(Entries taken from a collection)
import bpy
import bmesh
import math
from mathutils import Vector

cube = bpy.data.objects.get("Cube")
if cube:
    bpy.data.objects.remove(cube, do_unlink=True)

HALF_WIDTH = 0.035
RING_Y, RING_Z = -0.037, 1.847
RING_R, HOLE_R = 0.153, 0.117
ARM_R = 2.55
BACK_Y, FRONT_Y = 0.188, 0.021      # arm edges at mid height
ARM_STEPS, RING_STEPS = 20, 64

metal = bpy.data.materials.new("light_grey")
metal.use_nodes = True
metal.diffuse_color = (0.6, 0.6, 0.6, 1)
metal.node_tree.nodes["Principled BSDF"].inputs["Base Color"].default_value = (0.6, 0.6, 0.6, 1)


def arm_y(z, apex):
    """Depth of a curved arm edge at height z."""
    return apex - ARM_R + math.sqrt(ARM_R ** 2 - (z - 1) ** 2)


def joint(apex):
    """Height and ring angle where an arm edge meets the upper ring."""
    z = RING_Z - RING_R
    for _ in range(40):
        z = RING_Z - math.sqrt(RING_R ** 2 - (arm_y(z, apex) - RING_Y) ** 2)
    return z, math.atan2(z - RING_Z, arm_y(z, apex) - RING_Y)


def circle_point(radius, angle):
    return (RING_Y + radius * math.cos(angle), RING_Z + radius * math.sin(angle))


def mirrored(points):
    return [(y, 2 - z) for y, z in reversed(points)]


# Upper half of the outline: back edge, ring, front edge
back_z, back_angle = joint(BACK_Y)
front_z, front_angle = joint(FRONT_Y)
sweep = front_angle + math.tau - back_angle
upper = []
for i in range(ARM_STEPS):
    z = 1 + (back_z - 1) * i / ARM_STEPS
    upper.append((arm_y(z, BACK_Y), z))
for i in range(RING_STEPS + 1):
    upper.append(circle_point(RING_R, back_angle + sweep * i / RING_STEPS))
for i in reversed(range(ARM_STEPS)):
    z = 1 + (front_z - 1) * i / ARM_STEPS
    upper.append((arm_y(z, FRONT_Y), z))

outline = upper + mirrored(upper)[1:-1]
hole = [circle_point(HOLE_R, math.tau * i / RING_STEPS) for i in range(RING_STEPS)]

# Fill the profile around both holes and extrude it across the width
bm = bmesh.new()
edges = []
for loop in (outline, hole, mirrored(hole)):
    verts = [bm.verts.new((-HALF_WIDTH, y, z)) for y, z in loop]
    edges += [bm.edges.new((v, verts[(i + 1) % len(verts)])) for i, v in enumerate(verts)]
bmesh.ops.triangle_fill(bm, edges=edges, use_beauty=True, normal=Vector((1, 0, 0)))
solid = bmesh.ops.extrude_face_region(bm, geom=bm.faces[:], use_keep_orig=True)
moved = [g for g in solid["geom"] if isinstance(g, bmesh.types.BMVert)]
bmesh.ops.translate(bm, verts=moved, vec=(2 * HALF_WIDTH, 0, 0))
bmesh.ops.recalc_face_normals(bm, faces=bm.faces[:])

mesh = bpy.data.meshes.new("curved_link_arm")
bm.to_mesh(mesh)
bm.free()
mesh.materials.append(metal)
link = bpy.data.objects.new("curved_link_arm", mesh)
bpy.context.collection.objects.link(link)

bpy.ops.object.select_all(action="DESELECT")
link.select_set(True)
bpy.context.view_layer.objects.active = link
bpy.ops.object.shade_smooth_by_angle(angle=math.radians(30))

▶ **WHAT YOU ARE ASKED TO DO**
Write out all of the entries above, exactly and in full.

▶ **RESPONSE TO THIS TASK**
import bpy
import bmesh
import math
from mathutils import Vector

cube = bpy.data.objects.get("Cube")
if cube:
    bpy.data.objects.remove(cube, do_unlink=True)

HALF_WIDTH = 0.035
RING_Y, RING_Z = -0.037, 1.847
RING_R, HOLE_R = 0.153, 0.117
ARM_R = 2.55
BACK_Y, FRONT_Y = 0.188, 0.021      # arm edges at mid height
ARM_STEPS, RING_STEPS = 20, 64

metal = bpy.data.materials.new("light_grey")
metal.use_nodes = True
metal.diffuse_color = (0.6, 0.6, 0.6, 1)
metal.node_tree.nodes["Principled BSDF"].inputs["Base Color"].default_value = (0.6, 0.6, 0.6, 1)


def arm_y(z, apex):
    """Depth of a curved arm edge at height z."""
    return apex - ARM_R + math.sqrt(ARM_R ** 2 - (z - 1) ** 2)


def joint(apex):
    """Height and ring angle where an arm edge meets the upper ring."""
    z = RING_Z - RING_R
    for _ in range(40):
        z = RING_Z - math.sqrt(RING_R ** 2 - (arm_y(z, apex) - RING_Y) ** 2)
    return z, math.atan2(z - RING_Z, arm_y(z, apex) - RING_Y)


def circle_point(radius, angle):
    return (RING_Y + radius * math.cos(angle), RING_Z + radius * math.sin(angle))


def mirrored(points):
    return [(y, 2 - z) for y, z in reversed(points)]


# Upper half of the outline: back edge, ring, front edge
back_z, back_angle = joint(BACK_Y)
front_z, front_angle = joint(FRONT_Y)
sweep = front_angle + math.tau - back_angle
upper = []
for i in range(ARM_STEPS):
    z = 1 + (back_z - 1) * i / ARM_STEPS
    upper.append((arm_y(z, BACK_Y), z))
for i in range(RING_STEPS + 1):
    upper.append(circle_point(RING_R, back_angle + sweep * i / RING_STEPS))
for i in reversed(range(ARM_STEPS)):
    z = 1 + (front_z - 1) * i / ARM_STEPS
    upper.append((arm_y(z, FRONT_Y), z))

outline = upper + mirrored(upper)[1:-1]
hole = [circle_point(HOLE_R, math.tau * i / RING_STEPS) for i in range(RING_STEPS)]

# Fill the profile around both holes and extrude it across the width
bm = bmesh.new()
edges = []
for loop in (outline, hole, mirrored(hole)):
    verts = [bm.verts.new((-HALF_WIDTH, y, z)) for y, z in loop]
    edges += [bm.edges.new((v, verts[(i + 1) % len(verts)])) for i, v in enumerate(verts)]
bmesh.ops.triangle_fill(bm, edges=edges, use_beauty=True, normal=Vector((1, 0, 0)))
solid = bmesh.ops.extrude_face_region(bm, geom=bm.faces[:], use_keep_orig=True)
moved = [g for g in solid["geom"] if isinstance(g, bmesh.types.BMVert)]
bmesh.ops.translate(bm, verts=moved, vec=(2 * HALF_WIDTH, 0, 0))
bmesh.ops.recalc_face_normals(bm, faces=bm.faces[:])

mesh = bpy.data.meshes.new("curved_link_arm")
bm.to_mesh(mesh)
bm.free()
mesh.materials.append(metal)
link = bpy.data.objects.new("curved_link_arm", mesh)
bpy.context.collection.objects.link(link)

bpy.ops.object.select_all(action="DESELECT")
link.select_set(True)
bpy.context.view_layer.objects.active = link
bpy.ops.object.shade_smooth_by_angle(angle=math.radians(30))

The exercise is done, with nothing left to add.